profc.jpg (13600 bytes)Use these questions to test your understanding. If you get them wrong, you will be linked back to the relevant part of the notes. 
Be sure you study them thoroughly (don't just get a quick fix for your mistake) so your overall understanding is improved.





1. Suppose you go outside and look at three stars. Star A is blue, star B is white, and star C is red. Which star is the hottest and which is the coldest?

a. A is hottest and B is coldest       b. C is hottest and A is coldest    c. B is hottest and C is coldest     d. A is hottest and C is coldest

2. If a star is moving away from you at constant speed, how do the wavelengths of the absorption lines change as the star gets farther and farther?

a. they get farther and farther to the red      b. they move toward the blue      c. they stay shifted the same amount to the red

3. If the emission lines in one object are more strongly blueshifted than those from a second object, then the first object is moving

a. into hotter regions      b. toward us faster then the second object is     c. we cannot tell how it is moving just from its emission lines

d. toward us slower than the second object is

4. An object which emits light with a peak wavelength at 500nm has a temperature _____ that of an object whose emission peaks at 250nm. ( 1nm = 10-9 meters)

        a. the same as        b. 4 times         c. 2 times          d. one half         e. Cannot be computed from the information given.

5. Two stars are identical in all respects but one: Star A is three times further away from us than Star B. What are the relative brightnesses of these two stars?

        a. Star A is three times fainter than Star B

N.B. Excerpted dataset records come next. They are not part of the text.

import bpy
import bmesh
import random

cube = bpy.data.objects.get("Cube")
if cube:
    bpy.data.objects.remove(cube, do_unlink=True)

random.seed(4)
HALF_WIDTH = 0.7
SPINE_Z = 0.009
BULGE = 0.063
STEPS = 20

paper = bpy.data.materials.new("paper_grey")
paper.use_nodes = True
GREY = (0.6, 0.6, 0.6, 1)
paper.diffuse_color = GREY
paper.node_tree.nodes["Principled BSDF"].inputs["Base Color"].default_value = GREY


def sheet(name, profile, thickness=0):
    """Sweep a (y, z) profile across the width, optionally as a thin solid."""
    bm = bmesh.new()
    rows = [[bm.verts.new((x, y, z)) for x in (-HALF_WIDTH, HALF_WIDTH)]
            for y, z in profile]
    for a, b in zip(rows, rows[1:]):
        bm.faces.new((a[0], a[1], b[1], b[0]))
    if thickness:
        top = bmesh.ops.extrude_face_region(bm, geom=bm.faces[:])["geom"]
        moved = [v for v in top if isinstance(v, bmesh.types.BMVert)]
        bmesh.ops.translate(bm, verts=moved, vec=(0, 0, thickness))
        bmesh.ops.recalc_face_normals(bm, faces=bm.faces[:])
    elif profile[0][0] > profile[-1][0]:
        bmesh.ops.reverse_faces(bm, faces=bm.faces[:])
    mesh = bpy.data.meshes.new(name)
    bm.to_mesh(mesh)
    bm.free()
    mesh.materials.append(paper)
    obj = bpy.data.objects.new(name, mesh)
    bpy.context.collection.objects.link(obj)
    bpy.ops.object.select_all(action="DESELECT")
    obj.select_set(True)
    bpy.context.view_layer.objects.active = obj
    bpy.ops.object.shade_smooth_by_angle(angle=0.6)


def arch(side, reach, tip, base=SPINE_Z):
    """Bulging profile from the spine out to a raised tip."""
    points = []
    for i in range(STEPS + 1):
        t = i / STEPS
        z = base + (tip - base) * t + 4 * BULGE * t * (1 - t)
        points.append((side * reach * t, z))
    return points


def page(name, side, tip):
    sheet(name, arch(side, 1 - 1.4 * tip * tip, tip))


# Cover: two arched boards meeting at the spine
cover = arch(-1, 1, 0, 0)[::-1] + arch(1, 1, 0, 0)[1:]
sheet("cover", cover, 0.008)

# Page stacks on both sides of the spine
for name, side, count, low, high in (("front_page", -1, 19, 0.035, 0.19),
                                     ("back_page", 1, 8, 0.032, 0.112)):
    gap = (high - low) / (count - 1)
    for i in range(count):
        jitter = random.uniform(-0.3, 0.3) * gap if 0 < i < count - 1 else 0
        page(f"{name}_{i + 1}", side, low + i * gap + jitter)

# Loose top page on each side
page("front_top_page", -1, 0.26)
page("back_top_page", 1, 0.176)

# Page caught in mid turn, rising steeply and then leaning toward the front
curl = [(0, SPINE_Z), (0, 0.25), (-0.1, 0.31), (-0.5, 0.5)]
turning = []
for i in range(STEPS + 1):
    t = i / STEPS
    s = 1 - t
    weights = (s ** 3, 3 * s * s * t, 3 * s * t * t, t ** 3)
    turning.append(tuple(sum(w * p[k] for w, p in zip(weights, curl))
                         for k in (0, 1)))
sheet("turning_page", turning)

        b. Star B is three times fainter than Star A

        c. Star A is nine times fainter than Star B

        d. Star B is nine times fainter than Star A

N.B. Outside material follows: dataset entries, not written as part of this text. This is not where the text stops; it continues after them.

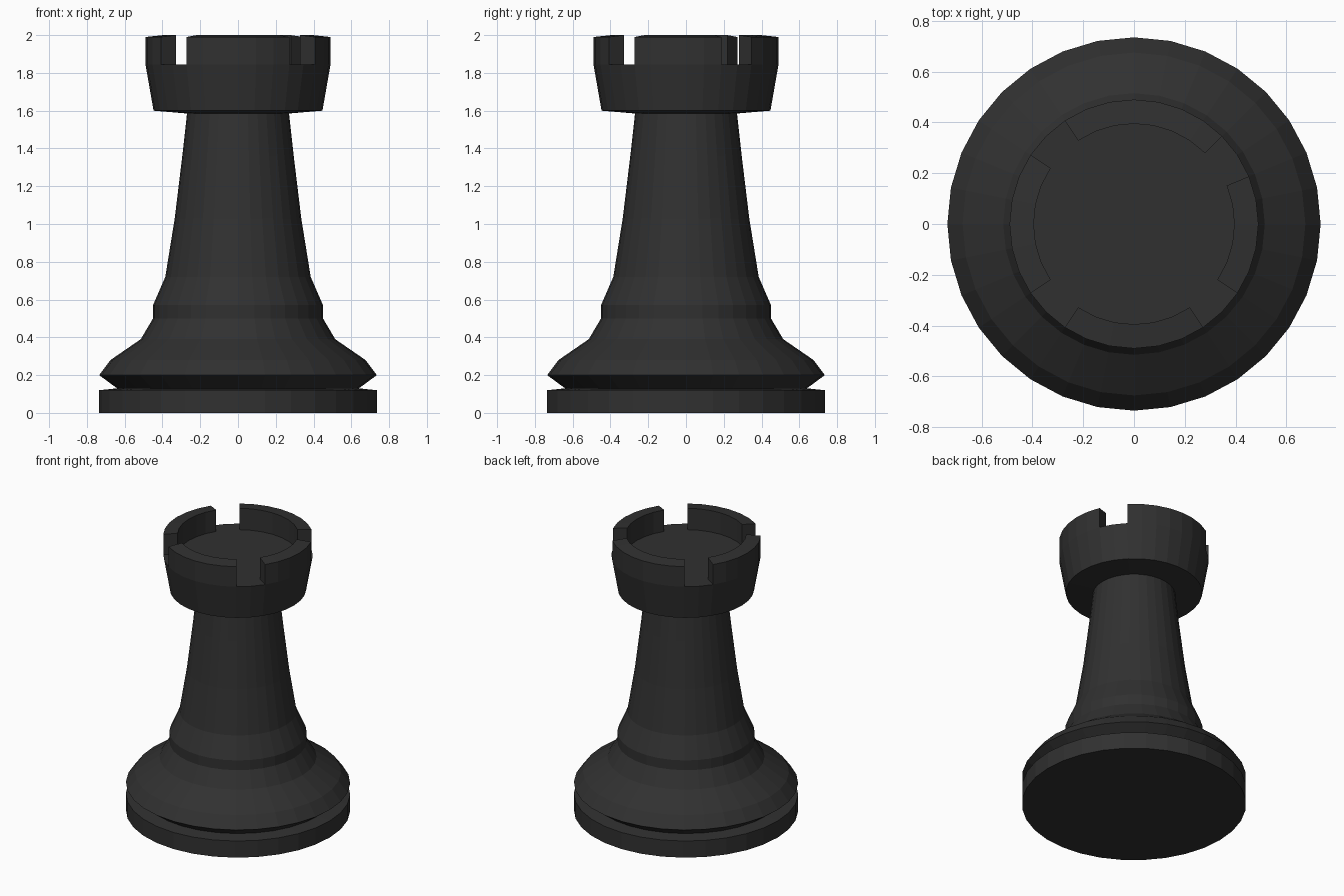
import bpy, bmesh
from math import cos, sin, tau

if "Cube" in bpy.data.objects:
    bpy.data.objects.remove(bpy.data.objects["Cube"])

SEGMENTS = 32
FLOOR_Z, WALL_OUT, WALL_IN = 1.845, 0.49, 0.395

# Turned profile from the bottom rim up to the battlement floor (radius, height)
profile = [
    (0.735, 0.0), (0.735, 0.12), (0.64, 0.13),                # base disc
    (0.735, 0.2), (0.675, 0.28), (0.515, 0.39),               # flared foot
    (0.45, 0.5), (0.45, 0.57), (0.385, 0.72),                 # collar
    (0.335, 1.03), (0.295, 1.36), (0.27, 1.585),              # stem
    (0.447, 1.6), (WALL_OUT, FLOOR_Z), (WALL_IN, FLOOR_Z),    # head
]

bm = bmesh.new()
rings = [[bm.verts.new((r * cos(tau * i / SEGMENTS), r * sin(tau * i / SEGMENTS), z))
          for i in range(SEGMENTS)] for r, z in profile]
bands = []
for low, high in zip(rings, rings[1:]):
    bands.append([bm.faces.new((low[i], low[(i + 1) % SEGMENTS],
                                high[(i + 1) % SEGMENTS], high[i]))
                  for i in range(SEGMENTS)])
bm.faces.new(rings[0][::-1])   # underside
bm.faces.new(rings[-1])        # battlement floor

# Battlement wall: raise the rim everywhere except four two-segment notches
notches = {start + k for start in (2, 11, 19, 27) for k in (0, 1)}
wall = [f for i, f in enumerate(bands[-1]) if i not in notches]
raised = bmesh.ops.extrude_face_region(bm, geom=wall)["geom"]
for v in raised:
    if isinstance(v, bmesh.types.BMVert):
        v.co.z = 1.99 if v.co.xy.length > (WALL_OUT + WALL_IN) / 2 else 2.0
bmesh.ops.recalc_face_normals(bm, faces=bm.faces[:])

mesh = bpy.data.meshes.new("rook_tower")
bm.to_mesh(mesh)
bm.free()
rook = bpy.data.objects.new("rook_tower", mesh)
bpy.context.collection.objects.link(rook)

# Dark finish
dark = bpy.data.materials.new("dark_finish")
dark.diffuse_color = (0.03, 0.03, 0.03, 1)
dark.use_nodes = True
dark.node_tree.nodes["Principled BSDF"].inputs["Base Color"].default_value = dark.diffuse_color
mesh.materials.append(dark)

        e. The stars appear equally bright

6. A box contains a collection of molecules (for example, the box might be full of air). We have a gauge that records how much force is exerted on the walls of the box by molecules. We take data for awhile and then notice that the force increased. What happened?

a. nobody knows

b. the temperature decreased

c. the pressure decreased

d. the temperature increased

e. some molecules escaped from the box

7. If you know the wavelength of a photon, you can compute

a. its position       b. its frequency      c. its energy       d. its position, frequency, and energy      e. its frequency and energy

8. At what temperature does an object produce radiation?

a. 212 F or 100 C         b. 32 F or 0 C           c. 5500 K         d. at no temperature      e. at any temperature above absolute zero

9. Which of the following moves the fastest?

a. blue photons       b. red photons        c. x-rays         d. radio waves        e. all of the above move at the same speed

10. Visible light comprises

a. nearly the entire electromagnetic spectrum

b. only a small portion of the electromagnetic spectrum

c. the lowest energy portion of the electromagnetic spectrum

d. the highest energy portion of the electromagnetic spectrum

e. none of the electromagnetic spectrum

11. The number of visible emission lines with different wavelengths that an atom can produce

a. is always one       b. is always two      c. is always three       d. is always four

e. depends on the numbers and arrangements of electrons in the atom

12. Electrons have a wave character which means that

a. they can only exist in selected orbits within atoms

b. they are not particles

c. they cannot have an electrical charge

d. they must be found only outside atoms

e. they have the same mass as protons

13. Hydrogen absorption lines in the spectrum of the source indicate that


        a. there is a cloud of hydrogen behind the source

        b. there is a cloud of hydrogen in front of the source

        c. the source is exciting nearby hydrogen

        d. the source is made of hydrogen

        e. the source is shining on a cloud of hydrogen off to one side


14. When we say photons and electrons have "wave-particle duality", it means


        a. some of them act like waves, some act like particles

        b. photons and electrons are coupled, with the electrons acting like waves and the photons as particles

        c. any photon and any electron can act like a wave or a particle depending on the circumstances

        d. they are all particles but they move up and down like waves

        e. a photon and an electron can interfere with each other


15. The "luminosity" of a source is


        a. how bright it appears to be

        b. its total energy output

        c. its average temperature times its area

        d. the energy it emits in the visible spectral range

        e. the energy of the photons at the peak of its output